* Exercise input *

>>

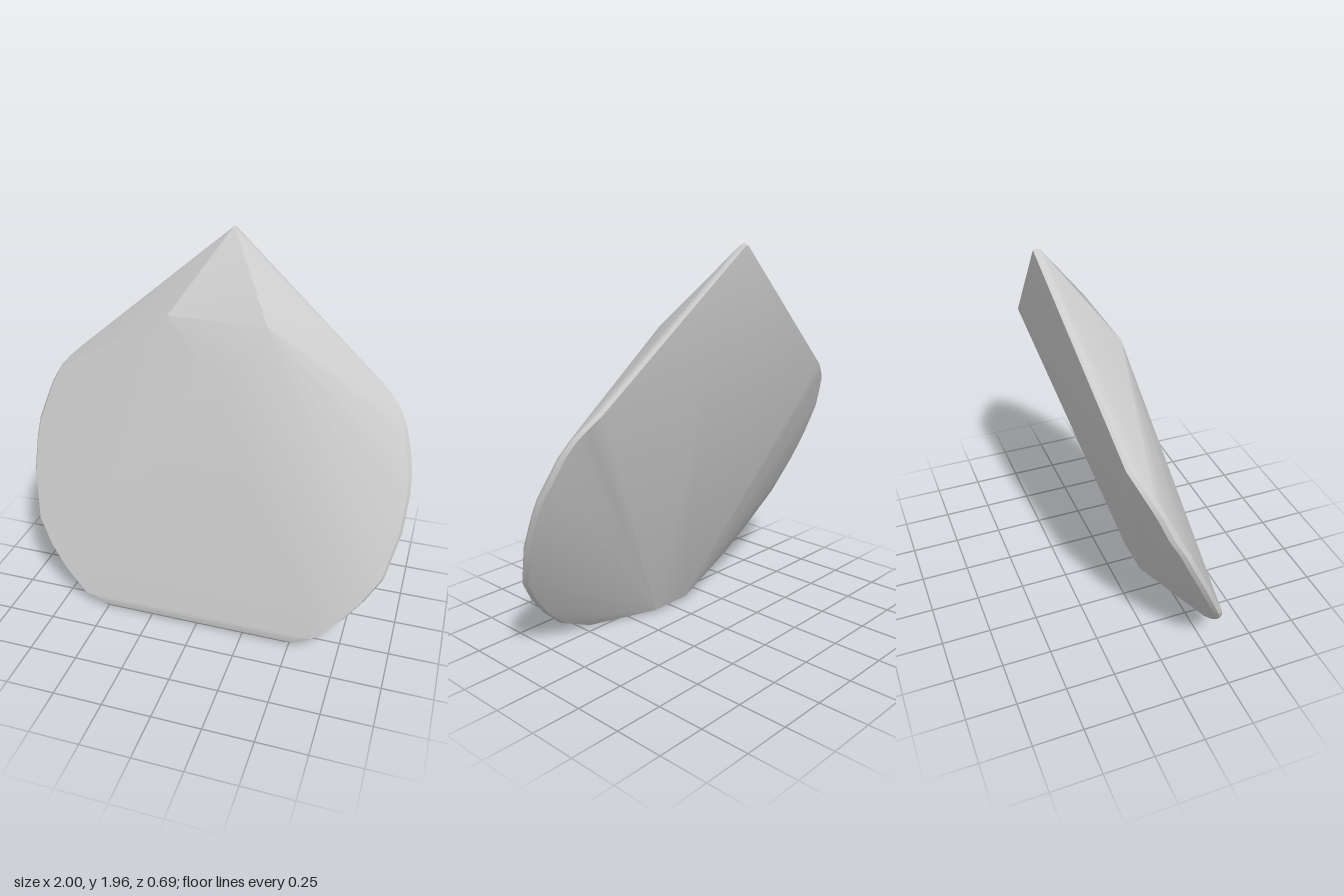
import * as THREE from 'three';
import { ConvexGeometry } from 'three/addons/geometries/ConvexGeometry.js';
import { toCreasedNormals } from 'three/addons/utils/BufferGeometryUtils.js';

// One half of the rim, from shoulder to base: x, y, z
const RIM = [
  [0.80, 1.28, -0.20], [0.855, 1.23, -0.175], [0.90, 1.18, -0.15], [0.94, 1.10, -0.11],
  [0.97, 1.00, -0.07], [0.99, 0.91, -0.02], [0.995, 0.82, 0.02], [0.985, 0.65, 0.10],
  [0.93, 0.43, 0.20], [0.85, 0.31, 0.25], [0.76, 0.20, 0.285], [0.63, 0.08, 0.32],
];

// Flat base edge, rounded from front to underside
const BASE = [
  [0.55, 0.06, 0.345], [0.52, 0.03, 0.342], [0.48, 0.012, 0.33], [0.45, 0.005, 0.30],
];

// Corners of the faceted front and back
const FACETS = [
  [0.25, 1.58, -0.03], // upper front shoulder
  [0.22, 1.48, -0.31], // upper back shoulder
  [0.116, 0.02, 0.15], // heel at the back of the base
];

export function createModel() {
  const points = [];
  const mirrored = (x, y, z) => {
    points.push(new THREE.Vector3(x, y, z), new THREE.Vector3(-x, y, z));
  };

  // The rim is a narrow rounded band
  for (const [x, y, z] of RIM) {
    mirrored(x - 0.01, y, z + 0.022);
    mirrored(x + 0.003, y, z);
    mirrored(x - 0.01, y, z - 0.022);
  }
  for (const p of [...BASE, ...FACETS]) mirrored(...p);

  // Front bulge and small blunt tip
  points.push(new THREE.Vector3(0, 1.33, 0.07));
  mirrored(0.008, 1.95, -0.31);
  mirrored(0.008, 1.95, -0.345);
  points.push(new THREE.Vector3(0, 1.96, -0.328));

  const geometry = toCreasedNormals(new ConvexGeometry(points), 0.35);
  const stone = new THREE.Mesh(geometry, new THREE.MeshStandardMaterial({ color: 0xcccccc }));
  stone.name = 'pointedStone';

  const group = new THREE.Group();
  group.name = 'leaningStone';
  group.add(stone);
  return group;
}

<<

Every record above should be set down exactly, with the pictures left out.

* Result for this exercise *
import * as THREE from 'three';
import { ConvexGeometry } from 'three/addons/geometries/ConvexGeometry.js';
import { toCreasedNormals } from 'three/addons/utils/BufferGeometryUtils.js';

// One half of the rim, from shoulder to base: x, y, z
const RIM = [
  [0.80, 1.28, -0.20], [0.855, 1.23, -0.175], [0.90, 1.18, -0.15], [0.94, 1.10, -0.11],
  [0.97, 1.00, -0.07], [0.99, 0.91, -0.02], [0.995, 0.82, 0.02], [0.985, 0.65, 0.10],
  [0.93, 0.43, 0.20], [0.85, 0.31, 0.25], [0.76, 0.20, 0.285], [0.63, 0.08, 0.32],
];

// Flat base edge, rounded from front to underside
const BASE = [
  [0.55, 0.06, 0.345], [0.52, 0.03, 0.342], [0.48, 0.012, 0.33], [0.45, 0.005, 0.30],
];

// Corners of the faceted front and back
const FACETS = [
  [0.25, 1.58, -0.03], // upper front shoulder
  [0.22, 1.48, -0.31], // upper back shoulder
  [0.116, 0.02, 0.15], // heel at the back of the base
];

export function createModel() {
  const points = [];
  const mirrored = (x, y, z) => {
    points.push(new THREE.Vector3(x, y, z), new THREE.Vector3(-x, y, z));
  };

  // The rim is a narrow rounded band
  for (const [x, y, z] of RIM) {
    mirrored(x - 0.01, y, z + 0.022);
    mirrored(x + 0.003, y, z);
    mirrored(x - 0.01, y, z - 0.022);
  }
  for (const p of [...BASE, ...FACETS]) mirrored(...p);

  // Front bulge and small blunt tip
  points.push(new THREE.Vector3(0, 1.33, 0.07));
  mirrored(0.008, 1.95, -0.31);
  mirrored(0.008, 1.95, -0.345);
  points.push(new THREE.Vector3(0, 1.96, -0.328));

  const geometry = toCreasedNormals(new ConvexGeometry(points), 0.35);
  const stone = new THREE.Mesh(geometry, new THREE.MeshStandardMaterial({ color: 0xcccccc }));
  stone.name = 'pointedStone';

  const group = new THREE.Group();
  group.name = 'leaningStone';
  group.add(stone);
  return group;
}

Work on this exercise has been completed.